EXERCISE REQUIREMENTS
Return the data below exactly as given, except for the images.

** THE DATA follows **

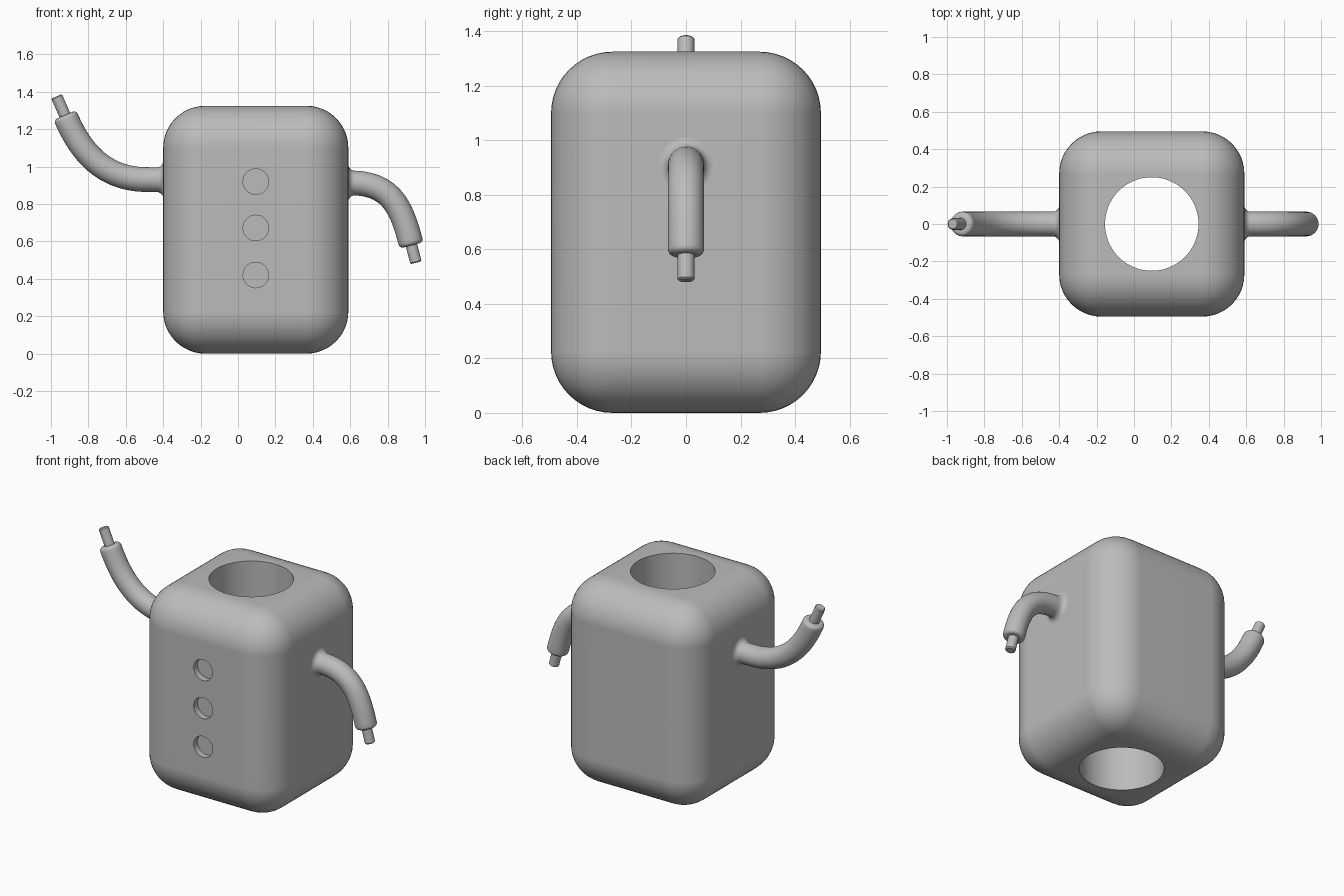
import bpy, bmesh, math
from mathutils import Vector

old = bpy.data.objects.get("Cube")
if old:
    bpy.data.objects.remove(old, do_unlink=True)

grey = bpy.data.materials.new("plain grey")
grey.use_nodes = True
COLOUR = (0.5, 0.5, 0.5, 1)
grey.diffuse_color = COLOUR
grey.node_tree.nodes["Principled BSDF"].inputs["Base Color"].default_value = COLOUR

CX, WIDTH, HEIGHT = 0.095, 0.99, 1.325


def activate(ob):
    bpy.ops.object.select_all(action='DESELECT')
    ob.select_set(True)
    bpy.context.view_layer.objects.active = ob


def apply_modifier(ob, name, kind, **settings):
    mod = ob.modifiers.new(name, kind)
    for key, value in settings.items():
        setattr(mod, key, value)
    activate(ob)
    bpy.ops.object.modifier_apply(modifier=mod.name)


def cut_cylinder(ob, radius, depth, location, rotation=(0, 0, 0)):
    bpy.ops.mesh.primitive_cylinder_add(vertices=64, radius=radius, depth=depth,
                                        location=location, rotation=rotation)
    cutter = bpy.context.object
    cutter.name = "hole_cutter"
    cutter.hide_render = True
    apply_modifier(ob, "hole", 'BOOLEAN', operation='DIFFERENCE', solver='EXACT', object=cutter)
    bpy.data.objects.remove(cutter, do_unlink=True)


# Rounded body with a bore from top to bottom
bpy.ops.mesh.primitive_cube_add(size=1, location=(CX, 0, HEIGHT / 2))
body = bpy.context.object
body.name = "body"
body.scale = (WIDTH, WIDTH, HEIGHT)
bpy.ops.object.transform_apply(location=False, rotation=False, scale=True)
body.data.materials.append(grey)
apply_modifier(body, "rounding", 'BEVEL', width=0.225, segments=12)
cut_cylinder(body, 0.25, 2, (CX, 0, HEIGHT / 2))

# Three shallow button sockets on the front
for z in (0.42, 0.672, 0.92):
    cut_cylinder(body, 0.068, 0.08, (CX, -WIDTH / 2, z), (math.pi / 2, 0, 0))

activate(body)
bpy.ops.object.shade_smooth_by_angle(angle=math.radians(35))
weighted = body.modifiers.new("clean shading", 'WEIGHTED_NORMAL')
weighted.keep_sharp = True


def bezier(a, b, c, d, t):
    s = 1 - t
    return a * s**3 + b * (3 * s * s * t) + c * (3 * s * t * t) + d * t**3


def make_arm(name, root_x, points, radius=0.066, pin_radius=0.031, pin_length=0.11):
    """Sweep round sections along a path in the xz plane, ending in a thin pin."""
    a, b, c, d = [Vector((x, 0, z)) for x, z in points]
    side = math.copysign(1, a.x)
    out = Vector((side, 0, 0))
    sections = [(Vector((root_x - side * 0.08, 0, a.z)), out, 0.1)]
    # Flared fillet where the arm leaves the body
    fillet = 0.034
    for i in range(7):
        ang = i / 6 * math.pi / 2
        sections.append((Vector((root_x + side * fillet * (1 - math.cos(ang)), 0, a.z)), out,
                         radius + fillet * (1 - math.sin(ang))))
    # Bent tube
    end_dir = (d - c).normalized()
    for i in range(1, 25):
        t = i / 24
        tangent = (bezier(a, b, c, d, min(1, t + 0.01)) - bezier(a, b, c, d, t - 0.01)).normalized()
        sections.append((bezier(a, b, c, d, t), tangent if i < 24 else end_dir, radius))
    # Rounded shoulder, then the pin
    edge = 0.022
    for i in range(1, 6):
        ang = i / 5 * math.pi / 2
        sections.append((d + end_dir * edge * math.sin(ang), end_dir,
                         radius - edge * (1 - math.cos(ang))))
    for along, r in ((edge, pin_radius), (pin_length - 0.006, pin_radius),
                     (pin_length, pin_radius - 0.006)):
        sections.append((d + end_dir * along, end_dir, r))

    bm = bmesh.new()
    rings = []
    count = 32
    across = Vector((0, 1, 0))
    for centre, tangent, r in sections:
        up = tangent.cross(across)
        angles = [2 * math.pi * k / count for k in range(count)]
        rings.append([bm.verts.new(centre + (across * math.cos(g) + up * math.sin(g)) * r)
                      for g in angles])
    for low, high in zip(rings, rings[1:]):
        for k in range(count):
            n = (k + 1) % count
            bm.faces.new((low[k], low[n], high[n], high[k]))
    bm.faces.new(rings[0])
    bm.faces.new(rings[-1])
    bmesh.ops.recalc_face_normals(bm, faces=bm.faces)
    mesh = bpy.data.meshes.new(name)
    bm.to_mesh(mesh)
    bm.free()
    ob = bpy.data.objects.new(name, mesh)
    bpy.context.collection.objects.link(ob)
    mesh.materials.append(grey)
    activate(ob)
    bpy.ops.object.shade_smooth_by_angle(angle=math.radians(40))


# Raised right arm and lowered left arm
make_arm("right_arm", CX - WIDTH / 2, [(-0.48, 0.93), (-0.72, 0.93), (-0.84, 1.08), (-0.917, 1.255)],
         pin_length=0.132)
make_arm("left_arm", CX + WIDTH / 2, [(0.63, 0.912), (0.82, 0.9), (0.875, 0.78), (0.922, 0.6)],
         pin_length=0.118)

** End of THE DATA **

REPLY
import bpy, bmesh, math
from mathutils import Vector

old = bpy.data.objects.get("Cube")
if old:
    bpy.data.objects.remove(old, do_unlink=True)

grey = bpy.data.materials.new("plain grey")
grey.use_nodes = True
COLOUR = (0.5, 0.5, 0.5, 1)
grey.diffuse_color = COLOUR
grey.node_tree.nodes["Principled BSDF"].inputs["Base Color"].default_value = COLOUR

CX, WIDTH, HEIGHT = 0.095, 0.99, 1.325


def activate(ob):
    bpy.ops.object.select_all(action='DESELECT')
    ob.select_set(True)
    bpy.context.view_layer.objects.active = ob


def apply_modifier(ob, name, kind, **settings):
    mod = ob.modifiers.new(name, kind)
    for key, value in settings.items():
        setattr(mod, key, value)
    activate(ob)
    bpy.ops.object.modifier_apply(modifier=mod.name)


def cut_cylinder(ob, radius, depth, location, rotation=(0, 0, 0)):
    bpy.ops.mesh.primitive_cylinder_add(vertices=64, radius=radius, depth=depth,
                                        location=location, rotation=rotation)
    cutter = bpy.context.object
    cutter.name = "hole_cutter"
    cutter.hide_render = True
    apply_modifier(ob, "hole", 'BOOLEAN', operation='DIFFERENCE', solver='EXACT', object=cutter)
    bpy.data.objects.remove(cutter, do_unlink=True)


# Rounded body with a bore from top to bottom
bpy.ops.mesh.primitive_cube_add(size=1, location=(CX, 0, HEIGHT / 2))
body = bpy.context.object
body.name = "body"
body.scale = (WIDTH, WIDTH, HEIGHT)
bpy.ops.object.transform_apply(location=False, rotation=False, scale=True)
body.data.materials.append(grey)
apply_modifier(body, "rounding", 'BEVEL', width=0.225, segments=12)
cut_cylinder(body, 0.25, 2, (CX, 0, HEIGHT / 2))

# Three shallow button sockets on the front
for z in (0.42, 0.672, 0.92):
    cut_cylinder(body, 0.068, 0.08, (CX, -WIDTH / 2, z), (math.pi / 2, 0, 0))

activate(body)
bpy.ops.object.shade_smooth_by_angle(angle=math.radians(35))
weighted = body.modifiers.new("clean shading", 'WEIGHTED_NORMAL')
weighted.keep_sharp = True


def bezier(a, b, c, d, t):
    s = 1 - t
    return a * s**3 + b * (3 * s * s * t) + c * (3 * s * t * t) + d * t**3


def make_arm(name, root_x, points, radius=0.066, pin_radius=0.031, pin_length=0.11):
    """Sweep round sections along a path in the xz plane, ending in a thin pin."""
    a, b, c, d = [Vector((x, 0, z)) for x, z in points]
    side = math.copysign(1, a.x)
    out = Vector((side, 0, 0))
    sections = [(Vector((root_x - side * 0.08, 0, a.z)), out, 0.1)]
    # Flared fillet where the arm leaves the body
    fillet = 0.034
    for i in range(7):
        ang = i / 6 * math.pi / 2
        sections.append((Vector((root_x + side * fillet * (1 - math.cos(ang)), 0, a.z)), out,
                         radius + fillet * (1 - math.sin(ang))))
    # Bent tube
    end_dir = (d - c).normalized()
    for i in range(1, 25):
        t = i / 24
        tangent = (bezier(a, b, c, d, min(1, t + 0.01)) - bezier(a, b, c, d, t - 0.01)).normalized()
        sections.append((bezier(a, b, c, d, t), tangent if i < 24 else end_dir, radius))
    # Rounded shoulder, then the pin
    edge = 0.022
    for i in range(1, 6):
        ang = i / 5 * math.pi / 2
        sections.append((d + end_dir * edge * math.sin(ang), end_dir,
                         radius - edge * (1 - math.cos(ang))))
    for along, r in ((edge, pin_radius), (pin_length - 0.006, pin_radius),
                     (pin_length, pin_radius - 0.006)):
        sections.append((d + end_dir * along, end_dir, r))

    bm = bmesh.new()
    rings = []
    count = 32
    across = Vector((0, 1, 0))
    for centre, tangent, r in sections:
        up = tangent.cross(across)
        angles = [2 * math.pi * k / count for k in range(count)]
        rings.append([bm.verts.new(centre + (across * math.cos(g) + up * math.sin(g)) * r)
                      for g in angles])
    for low, high in zip(rings, rings[1:]):
        for k in range(count):
            n = (k + 1) % count
            bm.faces.new((low[k], low[n], high[n], high[k]))
    bm.faces.new(rings[0])
    bm.faces.new(rings[-1])
    bmesh.ops.recalc_face_normals(bm, faces=bm.faces)
    mesh = bpy.data.meshes.new(name)
    bm.to_mesh(mesh)
    bm.free()
    ob = bpy.data.objects.new(name, mesh)
    bpy.context.collection.objects.link(ob)
    mesh.materials.append(grey)
    activate(ob)
    bpy.ops.object.shade_smooth_by_angle(angle=math.radians(40))


# Raised right arm and lowered left arm
make_arm("right_arm", CX - WIDTH / 2, [(-0.48, 0.93), (-0.72, 0.93), (-0.84, 1.08), (-0.917, 1.255)],
         pin_length=0.132)
make_arm("left_arm", CX + WIDTH / 2, [(0.63, 0.912), (0.82, 0.9), (0.875, 0.78), (0.922, 0.6)],
         pin_length=0.118)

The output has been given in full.